Other airports in Florida seeing notable cuts include Fort Lauderdale, with six, Tampa, with eight, and Miami, with three, according to reports by Airline Weekly and other national media.

Dozens of would-be passengers on Spirit Airlines stand in a line seeking information on when they could fly out of Fort Myers.  Flight delays and cancelations attributed to weather conditions forced cancellation of dozens of planes.

A spokesperson for Spirit could not immediately be reached for comment. 

The company has not shared the reasons for the cuts.

MSN and The Points Guy, a travel website and blog, suggested they're likely due to "slowing demand, supply chain issues and operational hiccups."

In October, Spirit Airlines shareholders accepted a $3.8 billion buyout offer from JetBlue Airways, but the deal still faces regulatory and legal challenges.

According to MSN, upset customers and flight attendants have joined forces to sue JetBlue and Spirit, in an attempt to block the merger. The group argues the combination could create a monopoly and lessen competition, resulting in higher fares.

How the merger would impact air service in Southwest Florida, if it indeed happens, remains unclear. It's just "too soon," Moreland said.

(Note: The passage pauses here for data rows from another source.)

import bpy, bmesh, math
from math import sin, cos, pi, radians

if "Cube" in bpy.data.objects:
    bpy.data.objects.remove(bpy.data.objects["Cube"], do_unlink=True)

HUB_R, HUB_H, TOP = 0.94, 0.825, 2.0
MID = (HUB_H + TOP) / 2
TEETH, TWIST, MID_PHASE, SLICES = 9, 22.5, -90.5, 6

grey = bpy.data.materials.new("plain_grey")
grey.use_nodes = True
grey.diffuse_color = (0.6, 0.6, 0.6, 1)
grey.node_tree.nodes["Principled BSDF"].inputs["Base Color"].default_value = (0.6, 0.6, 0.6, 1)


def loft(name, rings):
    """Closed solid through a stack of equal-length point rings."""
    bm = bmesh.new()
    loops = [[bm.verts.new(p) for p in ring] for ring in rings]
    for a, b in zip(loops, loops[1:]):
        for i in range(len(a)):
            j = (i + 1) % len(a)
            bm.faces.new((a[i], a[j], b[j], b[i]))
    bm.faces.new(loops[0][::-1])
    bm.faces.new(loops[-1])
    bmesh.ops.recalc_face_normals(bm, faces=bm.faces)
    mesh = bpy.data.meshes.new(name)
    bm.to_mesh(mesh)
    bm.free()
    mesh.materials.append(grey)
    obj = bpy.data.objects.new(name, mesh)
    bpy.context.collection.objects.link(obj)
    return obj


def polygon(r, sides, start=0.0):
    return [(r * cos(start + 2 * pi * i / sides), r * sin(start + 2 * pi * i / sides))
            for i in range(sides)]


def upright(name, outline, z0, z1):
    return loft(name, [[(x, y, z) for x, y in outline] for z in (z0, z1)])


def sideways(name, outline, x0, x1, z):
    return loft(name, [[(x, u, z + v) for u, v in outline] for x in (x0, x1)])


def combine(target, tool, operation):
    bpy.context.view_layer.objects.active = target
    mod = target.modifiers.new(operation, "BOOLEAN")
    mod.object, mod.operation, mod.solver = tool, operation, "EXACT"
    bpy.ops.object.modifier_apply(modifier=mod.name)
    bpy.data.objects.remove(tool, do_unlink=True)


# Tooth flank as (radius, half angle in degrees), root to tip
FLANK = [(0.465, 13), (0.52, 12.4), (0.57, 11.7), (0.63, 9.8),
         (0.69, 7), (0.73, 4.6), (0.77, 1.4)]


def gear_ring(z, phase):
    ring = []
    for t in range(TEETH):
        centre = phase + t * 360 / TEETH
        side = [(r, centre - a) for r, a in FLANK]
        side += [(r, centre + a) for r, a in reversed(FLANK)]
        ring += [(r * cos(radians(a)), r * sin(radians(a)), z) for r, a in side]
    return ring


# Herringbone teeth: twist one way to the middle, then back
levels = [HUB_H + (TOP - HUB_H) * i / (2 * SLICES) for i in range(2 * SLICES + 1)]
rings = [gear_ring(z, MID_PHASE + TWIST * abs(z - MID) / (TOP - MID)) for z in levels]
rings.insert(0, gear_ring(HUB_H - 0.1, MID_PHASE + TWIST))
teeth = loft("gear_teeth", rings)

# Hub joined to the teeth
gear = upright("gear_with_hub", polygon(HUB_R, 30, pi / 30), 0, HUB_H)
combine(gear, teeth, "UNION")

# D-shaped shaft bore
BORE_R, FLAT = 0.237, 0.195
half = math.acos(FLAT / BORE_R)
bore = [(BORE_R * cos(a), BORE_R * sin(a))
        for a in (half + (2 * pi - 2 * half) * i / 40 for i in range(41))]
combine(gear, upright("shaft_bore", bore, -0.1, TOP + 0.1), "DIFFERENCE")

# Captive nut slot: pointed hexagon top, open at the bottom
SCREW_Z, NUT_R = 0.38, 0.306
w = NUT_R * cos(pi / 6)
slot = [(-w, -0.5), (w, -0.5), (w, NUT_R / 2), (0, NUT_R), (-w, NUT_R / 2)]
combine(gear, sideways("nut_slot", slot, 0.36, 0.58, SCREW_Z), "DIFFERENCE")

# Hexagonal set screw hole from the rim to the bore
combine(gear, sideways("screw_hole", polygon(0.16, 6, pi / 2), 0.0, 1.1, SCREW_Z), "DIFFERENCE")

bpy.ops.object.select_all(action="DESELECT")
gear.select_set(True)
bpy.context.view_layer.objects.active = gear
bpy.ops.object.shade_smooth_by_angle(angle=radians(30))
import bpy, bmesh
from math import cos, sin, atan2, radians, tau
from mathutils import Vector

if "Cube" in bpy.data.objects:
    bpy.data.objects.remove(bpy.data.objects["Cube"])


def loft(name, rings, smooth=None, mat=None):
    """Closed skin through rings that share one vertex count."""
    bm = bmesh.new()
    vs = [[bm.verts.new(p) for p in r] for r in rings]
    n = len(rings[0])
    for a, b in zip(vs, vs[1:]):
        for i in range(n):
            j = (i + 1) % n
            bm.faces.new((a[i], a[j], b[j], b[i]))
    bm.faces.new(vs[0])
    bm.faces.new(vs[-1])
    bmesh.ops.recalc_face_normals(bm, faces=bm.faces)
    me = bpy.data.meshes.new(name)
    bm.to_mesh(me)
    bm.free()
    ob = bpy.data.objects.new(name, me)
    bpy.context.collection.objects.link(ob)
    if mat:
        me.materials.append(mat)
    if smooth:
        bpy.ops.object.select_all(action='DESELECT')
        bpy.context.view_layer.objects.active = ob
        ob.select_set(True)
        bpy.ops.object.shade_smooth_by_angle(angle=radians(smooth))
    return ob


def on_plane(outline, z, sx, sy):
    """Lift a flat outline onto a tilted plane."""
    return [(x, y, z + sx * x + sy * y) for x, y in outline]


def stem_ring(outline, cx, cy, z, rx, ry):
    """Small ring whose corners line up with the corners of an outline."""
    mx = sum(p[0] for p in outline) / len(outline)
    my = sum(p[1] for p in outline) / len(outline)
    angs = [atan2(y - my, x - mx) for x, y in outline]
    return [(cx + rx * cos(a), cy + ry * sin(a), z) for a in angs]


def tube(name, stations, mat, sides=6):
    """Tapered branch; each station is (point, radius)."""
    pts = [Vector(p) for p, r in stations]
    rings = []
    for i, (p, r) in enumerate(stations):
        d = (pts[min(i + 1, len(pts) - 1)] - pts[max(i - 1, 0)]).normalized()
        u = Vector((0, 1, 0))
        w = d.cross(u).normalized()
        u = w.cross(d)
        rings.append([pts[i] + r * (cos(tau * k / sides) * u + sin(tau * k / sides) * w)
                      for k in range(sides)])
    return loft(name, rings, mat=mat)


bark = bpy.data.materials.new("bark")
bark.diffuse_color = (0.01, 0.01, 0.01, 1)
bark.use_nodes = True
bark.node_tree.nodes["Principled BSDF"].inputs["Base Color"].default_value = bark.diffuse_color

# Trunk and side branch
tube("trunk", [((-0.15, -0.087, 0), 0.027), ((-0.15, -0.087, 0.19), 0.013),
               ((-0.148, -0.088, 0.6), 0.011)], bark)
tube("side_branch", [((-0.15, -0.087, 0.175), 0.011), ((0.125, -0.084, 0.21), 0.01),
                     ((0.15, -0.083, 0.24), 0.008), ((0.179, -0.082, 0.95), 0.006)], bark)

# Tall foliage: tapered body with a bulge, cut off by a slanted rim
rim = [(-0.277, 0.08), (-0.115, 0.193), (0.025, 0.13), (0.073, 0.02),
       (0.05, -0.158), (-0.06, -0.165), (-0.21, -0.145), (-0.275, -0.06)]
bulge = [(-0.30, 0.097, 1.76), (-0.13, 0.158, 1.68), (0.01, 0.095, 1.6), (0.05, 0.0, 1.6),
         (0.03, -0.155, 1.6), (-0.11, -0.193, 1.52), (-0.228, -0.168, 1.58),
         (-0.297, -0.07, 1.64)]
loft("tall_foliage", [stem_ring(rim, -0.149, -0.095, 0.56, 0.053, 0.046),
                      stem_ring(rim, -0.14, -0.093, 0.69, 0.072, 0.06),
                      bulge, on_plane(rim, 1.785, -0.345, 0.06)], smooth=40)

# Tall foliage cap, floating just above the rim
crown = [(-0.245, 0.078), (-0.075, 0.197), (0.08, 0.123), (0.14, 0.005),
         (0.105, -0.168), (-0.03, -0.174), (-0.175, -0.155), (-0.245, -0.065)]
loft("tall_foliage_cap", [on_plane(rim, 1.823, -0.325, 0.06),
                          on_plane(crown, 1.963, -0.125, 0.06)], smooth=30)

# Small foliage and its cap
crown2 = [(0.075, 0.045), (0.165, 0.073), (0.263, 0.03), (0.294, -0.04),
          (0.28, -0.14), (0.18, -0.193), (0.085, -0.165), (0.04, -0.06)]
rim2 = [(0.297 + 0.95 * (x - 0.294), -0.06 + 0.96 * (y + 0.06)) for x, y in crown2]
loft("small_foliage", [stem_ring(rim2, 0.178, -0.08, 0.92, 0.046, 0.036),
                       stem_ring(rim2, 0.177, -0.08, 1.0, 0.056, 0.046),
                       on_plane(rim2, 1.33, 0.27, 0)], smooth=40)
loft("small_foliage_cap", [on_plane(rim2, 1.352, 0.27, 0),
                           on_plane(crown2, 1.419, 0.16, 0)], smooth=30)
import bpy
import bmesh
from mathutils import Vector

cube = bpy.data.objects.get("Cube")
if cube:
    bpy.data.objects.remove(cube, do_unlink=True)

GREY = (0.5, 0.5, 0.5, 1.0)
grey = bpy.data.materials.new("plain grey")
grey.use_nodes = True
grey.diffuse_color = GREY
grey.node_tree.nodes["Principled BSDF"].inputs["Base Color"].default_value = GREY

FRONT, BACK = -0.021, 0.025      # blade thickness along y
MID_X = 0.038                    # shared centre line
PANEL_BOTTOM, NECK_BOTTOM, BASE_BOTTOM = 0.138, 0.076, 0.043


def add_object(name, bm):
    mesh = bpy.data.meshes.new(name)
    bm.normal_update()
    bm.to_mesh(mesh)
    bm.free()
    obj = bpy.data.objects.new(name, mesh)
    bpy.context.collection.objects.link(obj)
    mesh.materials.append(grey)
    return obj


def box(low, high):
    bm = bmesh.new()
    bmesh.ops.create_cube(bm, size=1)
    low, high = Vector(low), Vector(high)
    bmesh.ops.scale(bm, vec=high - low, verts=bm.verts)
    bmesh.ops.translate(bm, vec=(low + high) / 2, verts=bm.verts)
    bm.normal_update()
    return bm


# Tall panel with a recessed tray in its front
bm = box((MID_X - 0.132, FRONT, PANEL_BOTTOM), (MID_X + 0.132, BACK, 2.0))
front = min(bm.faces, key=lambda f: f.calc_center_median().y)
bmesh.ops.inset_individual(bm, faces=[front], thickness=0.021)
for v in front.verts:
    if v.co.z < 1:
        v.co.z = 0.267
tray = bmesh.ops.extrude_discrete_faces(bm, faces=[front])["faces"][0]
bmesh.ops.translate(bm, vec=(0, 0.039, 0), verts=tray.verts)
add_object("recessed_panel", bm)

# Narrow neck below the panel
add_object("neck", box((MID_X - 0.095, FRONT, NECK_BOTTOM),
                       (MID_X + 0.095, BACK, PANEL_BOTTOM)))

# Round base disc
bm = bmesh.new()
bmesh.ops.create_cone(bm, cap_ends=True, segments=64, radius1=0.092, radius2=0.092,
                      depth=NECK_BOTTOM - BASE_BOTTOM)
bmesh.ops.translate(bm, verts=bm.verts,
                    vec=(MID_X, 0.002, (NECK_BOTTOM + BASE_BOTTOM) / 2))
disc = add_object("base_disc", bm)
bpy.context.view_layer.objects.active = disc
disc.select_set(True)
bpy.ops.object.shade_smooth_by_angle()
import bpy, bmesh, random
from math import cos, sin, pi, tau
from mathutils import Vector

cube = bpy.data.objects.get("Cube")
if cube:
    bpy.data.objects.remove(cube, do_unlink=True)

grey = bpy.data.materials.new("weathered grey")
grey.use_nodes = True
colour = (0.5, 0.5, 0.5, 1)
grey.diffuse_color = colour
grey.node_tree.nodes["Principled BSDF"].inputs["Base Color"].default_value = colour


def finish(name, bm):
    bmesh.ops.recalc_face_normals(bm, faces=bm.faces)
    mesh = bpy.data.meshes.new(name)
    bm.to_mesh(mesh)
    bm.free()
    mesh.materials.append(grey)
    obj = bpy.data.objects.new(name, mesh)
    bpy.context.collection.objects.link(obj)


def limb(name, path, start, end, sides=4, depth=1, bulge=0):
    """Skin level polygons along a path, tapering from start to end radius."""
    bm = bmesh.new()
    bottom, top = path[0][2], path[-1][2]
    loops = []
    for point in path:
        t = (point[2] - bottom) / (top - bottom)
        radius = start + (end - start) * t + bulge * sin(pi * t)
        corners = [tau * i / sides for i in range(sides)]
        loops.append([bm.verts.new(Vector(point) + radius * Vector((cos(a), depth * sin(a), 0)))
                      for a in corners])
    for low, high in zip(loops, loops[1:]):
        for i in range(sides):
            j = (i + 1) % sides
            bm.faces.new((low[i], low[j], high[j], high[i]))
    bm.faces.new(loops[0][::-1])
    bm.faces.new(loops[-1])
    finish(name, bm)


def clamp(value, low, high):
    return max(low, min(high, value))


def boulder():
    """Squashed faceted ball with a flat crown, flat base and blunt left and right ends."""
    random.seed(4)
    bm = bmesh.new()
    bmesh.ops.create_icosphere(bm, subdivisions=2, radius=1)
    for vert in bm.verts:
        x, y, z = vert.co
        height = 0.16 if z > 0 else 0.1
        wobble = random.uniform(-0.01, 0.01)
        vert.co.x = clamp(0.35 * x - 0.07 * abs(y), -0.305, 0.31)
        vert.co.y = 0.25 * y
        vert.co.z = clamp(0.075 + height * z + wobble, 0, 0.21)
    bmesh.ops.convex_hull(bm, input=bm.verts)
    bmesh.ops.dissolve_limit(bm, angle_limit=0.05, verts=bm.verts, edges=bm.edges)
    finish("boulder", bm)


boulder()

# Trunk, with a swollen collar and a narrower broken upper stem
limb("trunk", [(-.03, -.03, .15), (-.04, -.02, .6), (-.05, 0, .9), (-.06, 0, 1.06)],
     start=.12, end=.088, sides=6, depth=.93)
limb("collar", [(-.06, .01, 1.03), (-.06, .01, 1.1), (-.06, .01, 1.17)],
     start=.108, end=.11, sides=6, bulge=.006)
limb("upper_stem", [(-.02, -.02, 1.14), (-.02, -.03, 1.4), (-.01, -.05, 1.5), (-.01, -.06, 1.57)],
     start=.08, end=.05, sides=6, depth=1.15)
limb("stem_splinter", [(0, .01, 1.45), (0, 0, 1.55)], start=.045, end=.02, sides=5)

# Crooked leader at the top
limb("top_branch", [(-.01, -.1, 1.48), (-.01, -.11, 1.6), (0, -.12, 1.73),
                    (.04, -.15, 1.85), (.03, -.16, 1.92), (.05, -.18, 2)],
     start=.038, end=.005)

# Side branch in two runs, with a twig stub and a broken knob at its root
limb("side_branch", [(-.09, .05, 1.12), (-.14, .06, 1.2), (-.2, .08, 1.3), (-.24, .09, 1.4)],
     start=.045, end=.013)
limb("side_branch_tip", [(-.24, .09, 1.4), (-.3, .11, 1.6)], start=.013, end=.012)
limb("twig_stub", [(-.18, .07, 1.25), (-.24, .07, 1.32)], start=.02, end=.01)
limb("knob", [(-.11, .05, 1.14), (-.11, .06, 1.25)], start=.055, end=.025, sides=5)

Currently, the airport provides nonstop service to 57 destinations through 14 air carriers.